[Start of Attachment]

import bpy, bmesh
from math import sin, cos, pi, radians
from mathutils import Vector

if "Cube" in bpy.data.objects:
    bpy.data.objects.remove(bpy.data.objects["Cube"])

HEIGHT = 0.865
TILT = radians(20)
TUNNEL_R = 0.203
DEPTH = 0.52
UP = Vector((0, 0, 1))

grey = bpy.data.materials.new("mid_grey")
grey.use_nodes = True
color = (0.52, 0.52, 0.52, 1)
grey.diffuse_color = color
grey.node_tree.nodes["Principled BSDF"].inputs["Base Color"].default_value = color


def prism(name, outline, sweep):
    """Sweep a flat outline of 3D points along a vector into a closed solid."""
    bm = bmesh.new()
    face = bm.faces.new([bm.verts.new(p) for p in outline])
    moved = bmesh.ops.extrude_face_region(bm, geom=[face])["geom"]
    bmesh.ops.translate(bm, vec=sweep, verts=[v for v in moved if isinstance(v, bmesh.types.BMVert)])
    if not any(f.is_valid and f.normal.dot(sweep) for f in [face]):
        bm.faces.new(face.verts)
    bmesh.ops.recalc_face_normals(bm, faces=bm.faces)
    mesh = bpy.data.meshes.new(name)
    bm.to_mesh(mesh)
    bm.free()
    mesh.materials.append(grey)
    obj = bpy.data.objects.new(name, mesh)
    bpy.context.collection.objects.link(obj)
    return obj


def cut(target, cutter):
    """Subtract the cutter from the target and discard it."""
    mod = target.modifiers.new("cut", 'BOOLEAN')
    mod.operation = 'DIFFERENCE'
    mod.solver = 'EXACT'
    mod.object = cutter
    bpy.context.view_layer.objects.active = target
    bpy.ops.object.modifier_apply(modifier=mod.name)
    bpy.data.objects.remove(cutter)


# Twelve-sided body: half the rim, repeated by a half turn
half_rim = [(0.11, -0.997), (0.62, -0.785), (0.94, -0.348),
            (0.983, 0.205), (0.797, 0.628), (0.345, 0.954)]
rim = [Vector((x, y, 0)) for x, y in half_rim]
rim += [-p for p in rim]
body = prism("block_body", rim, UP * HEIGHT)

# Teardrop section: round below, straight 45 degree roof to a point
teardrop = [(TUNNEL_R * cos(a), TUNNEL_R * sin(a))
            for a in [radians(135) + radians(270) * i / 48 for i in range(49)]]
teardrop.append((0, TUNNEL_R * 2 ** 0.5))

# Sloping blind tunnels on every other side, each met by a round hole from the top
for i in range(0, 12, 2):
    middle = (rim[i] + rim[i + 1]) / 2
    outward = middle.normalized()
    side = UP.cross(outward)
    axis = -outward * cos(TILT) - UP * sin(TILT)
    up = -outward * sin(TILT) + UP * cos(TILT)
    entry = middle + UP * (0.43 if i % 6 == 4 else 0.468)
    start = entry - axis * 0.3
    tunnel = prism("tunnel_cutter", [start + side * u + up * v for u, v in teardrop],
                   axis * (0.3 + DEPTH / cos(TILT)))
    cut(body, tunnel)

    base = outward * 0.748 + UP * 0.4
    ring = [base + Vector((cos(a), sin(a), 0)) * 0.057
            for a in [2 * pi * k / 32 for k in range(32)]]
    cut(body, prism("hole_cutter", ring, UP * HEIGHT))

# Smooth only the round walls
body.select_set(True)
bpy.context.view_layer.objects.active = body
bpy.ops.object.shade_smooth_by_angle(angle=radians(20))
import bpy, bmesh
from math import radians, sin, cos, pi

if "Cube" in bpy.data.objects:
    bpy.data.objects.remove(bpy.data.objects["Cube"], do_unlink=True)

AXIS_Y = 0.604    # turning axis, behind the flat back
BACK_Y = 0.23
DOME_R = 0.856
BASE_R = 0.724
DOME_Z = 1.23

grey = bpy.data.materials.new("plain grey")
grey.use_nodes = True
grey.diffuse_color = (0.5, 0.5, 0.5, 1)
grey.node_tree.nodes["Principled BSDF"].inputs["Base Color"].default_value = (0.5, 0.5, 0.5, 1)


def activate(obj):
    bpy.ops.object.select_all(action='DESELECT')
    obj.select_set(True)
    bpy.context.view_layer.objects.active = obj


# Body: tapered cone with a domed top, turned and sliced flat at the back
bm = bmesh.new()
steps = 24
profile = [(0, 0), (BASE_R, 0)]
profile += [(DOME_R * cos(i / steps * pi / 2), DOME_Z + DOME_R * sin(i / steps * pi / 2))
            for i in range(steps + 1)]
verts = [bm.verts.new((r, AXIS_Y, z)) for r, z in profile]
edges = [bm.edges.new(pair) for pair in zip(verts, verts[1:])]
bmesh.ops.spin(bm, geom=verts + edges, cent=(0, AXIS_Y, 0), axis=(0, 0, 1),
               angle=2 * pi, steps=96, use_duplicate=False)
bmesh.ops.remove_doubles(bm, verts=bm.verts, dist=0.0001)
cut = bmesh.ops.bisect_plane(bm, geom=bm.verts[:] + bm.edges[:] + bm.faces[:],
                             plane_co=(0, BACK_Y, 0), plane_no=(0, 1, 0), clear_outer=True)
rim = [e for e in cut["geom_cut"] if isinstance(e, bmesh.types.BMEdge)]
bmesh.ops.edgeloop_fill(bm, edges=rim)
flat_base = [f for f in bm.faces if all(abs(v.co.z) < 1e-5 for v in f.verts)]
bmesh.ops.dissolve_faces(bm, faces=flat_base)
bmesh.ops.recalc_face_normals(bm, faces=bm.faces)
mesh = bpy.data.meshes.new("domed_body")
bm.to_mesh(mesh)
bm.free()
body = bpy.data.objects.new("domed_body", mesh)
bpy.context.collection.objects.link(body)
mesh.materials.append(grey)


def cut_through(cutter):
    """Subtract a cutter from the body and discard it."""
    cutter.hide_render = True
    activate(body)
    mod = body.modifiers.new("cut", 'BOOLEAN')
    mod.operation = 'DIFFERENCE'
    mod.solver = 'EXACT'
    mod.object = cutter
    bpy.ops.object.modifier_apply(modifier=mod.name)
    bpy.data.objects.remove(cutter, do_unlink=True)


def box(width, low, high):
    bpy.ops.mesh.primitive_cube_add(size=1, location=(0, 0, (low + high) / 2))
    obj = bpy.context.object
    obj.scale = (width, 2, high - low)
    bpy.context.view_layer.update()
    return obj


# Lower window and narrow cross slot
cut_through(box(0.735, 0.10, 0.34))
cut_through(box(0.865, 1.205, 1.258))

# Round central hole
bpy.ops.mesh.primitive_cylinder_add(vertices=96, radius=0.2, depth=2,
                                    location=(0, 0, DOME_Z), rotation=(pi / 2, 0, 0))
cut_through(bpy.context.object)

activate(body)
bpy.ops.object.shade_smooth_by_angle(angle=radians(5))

[End of Attachment]

[Exercise description]
From the listing above, the lines starting with the one that has "teardrop = [(TUNNEL_R" and running through the one that has "for a in [2" should be copied exactly, ends included.

[Solved problem]
teardrop = [(TUNNEL_R * cos(a), TUNNEL_R * sin(a))
            for a in [radians(135) + radians(270) * i / 48 for i in range(49)]]
teardrop.append((0, TUNNEL_R * 2 ** 0.5))

# Sloping blind tunnels on every other side, each met by a round hole from the top
for i in range(0, 12, 2):
    middle = (rim[i] + rim[i + 1]) / 2
    outward = middle.normalized()
    side = UP.cross(outward)
    axis = -outward * cos(TILT) - UP * sin(TILT)
    up = -outward * sin(TILT) + UP * cos(TILT)
    entry = middle + UP * (0.43 if i % 6 == 4 else 0.468)
    start = entry - axis * 0.3
    tunnel = prism("tunnel_cutter", [start + side * u + up * v for u, v in teardrop],
                   axis * (0.3 + DEPTH / cos(TILT)))
    cut(body, tunnel)

    base = outward * 0.748 + UP * 0.4
    ring = [base + Vector((cos(a), sin(a), 0)) * 0.057
            for a in [2 * pi * k / 32 for k in range(32)]]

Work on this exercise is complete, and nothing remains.